  • Racial tensions stemming from the George Zimmerman case continue to percolate.  Regardless of what you think of this case, it's becoming evident that many are taking radical action as a result of it.  With these tensions rising during a presidential campaign season, we should expect things in society to become more contentious.  Be alert.  Don't be a victim.
  • Agribusiness is booming.  (Despite what you people think, I am not all doom and gloom.  I just lay it all out there, trying to make sense of it.)  This is good news in that it will continue to attract investment and technology into agriculture.  We need a strong ag sector for our own national security.
  • Are we entering a good time to invest in precious metals?  Some people think so, due to the Federal Reserve's latest decision not to inject more liquidity (a nice way of saying "printing more money") into the economy.  When the Fed takes this position, generally the dollar increases in value, often driving down the price of commodities like gold and silver.  Good buying opportunities on metals may be coming in the future.
  • Housing sales and starts continue to languish.  Check it (thanks to Jerid):

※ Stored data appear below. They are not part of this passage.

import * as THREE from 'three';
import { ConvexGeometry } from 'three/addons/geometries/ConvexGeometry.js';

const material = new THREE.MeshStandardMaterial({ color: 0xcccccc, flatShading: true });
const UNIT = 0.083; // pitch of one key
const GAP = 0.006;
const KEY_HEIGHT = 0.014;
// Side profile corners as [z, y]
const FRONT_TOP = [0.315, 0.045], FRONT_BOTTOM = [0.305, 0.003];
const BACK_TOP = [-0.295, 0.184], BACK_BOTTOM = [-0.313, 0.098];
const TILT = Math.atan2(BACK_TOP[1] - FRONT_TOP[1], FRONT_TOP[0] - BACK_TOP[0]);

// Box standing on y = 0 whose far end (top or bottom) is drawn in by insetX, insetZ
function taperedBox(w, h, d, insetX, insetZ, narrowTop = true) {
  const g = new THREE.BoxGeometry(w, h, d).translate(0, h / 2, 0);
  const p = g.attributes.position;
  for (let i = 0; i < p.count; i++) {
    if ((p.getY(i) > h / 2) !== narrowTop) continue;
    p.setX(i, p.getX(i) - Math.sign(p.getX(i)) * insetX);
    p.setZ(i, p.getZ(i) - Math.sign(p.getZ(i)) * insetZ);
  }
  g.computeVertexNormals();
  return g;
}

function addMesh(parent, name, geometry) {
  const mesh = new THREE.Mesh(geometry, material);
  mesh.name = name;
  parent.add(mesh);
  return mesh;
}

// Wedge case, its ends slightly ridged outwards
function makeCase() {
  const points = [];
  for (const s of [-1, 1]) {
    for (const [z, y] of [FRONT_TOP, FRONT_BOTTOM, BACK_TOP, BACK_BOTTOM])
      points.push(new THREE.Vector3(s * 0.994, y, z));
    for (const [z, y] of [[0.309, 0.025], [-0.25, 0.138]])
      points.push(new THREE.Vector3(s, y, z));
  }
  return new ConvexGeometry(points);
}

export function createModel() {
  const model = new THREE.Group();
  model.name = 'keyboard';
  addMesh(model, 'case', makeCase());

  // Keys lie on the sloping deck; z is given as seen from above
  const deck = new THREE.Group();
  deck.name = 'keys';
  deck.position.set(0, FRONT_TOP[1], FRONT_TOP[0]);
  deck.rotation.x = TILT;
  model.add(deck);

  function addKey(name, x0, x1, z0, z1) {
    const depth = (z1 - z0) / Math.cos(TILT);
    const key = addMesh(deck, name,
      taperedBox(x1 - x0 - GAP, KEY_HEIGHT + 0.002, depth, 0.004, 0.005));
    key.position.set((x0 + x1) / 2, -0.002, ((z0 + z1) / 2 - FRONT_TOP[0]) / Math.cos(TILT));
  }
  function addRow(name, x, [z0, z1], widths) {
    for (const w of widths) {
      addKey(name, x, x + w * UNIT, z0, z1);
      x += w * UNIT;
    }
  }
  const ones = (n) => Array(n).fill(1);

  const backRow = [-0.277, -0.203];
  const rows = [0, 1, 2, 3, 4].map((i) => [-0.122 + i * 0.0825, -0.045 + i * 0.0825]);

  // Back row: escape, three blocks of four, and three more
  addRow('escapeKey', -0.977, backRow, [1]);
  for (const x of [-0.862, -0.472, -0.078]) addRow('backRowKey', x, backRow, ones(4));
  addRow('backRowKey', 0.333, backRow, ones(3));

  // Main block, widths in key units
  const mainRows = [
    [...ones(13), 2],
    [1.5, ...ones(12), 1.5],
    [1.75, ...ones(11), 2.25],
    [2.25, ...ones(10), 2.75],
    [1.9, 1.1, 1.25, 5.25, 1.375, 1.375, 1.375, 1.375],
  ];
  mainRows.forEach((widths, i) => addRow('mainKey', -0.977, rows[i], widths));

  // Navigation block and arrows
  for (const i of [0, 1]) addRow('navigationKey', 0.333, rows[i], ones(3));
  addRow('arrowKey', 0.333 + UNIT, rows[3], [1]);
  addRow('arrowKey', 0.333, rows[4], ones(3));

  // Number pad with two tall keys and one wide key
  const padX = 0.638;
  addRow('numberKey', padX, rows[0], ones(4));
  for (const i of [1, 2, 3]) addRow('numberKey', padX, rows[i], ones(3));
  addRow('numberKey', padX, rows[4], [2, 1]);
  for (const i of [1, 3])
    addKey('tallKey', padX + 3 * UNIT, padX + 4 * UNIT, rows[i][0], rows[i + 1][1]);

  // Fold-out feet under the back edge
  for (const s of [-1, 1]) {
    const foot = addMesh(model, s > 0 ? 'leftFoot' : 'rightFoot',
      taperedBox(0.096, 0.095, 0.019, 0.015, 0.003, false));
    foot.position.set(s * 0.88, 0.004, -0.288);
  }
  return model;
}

Keep Talking

Are you building a team or a group of like minded people to discuss these issues?  It helps.  I'm attending one summit this summer where we'll be discussing such issues.  Start looking for people who share your interest in this and share ideas with them.

    Monday, April 2, 2012

    Daily Briefing for Monday, April 2, 2012

    "It's Not My Intention To Depress You, But I Think We Have To Think Realistically.....I Think You Should Be Nervous."

    Marc Faber, aka Doctor Doom, spoke to CNBC's Squawk Box Crew this morning.  Predictably, he continues to forecast "massive wealth destruction" for the affluent.  His advice on investing these days?

    • Real estate, especially in the southern regions of the United States, notably in Arizona, Georgia and Florida.  These property values "will not collapse much more and will stabilize."
    • Gold. 
    • Equities.  The Fed will continue to print money, according to Faber, resulting in higher stock prices in a bad economy.
    The tipping point for Faber?  He doesn't know what the trigger will be, but he feels confident we will have increasing inflation over the next few years, followed by a sharp drop in asset prices.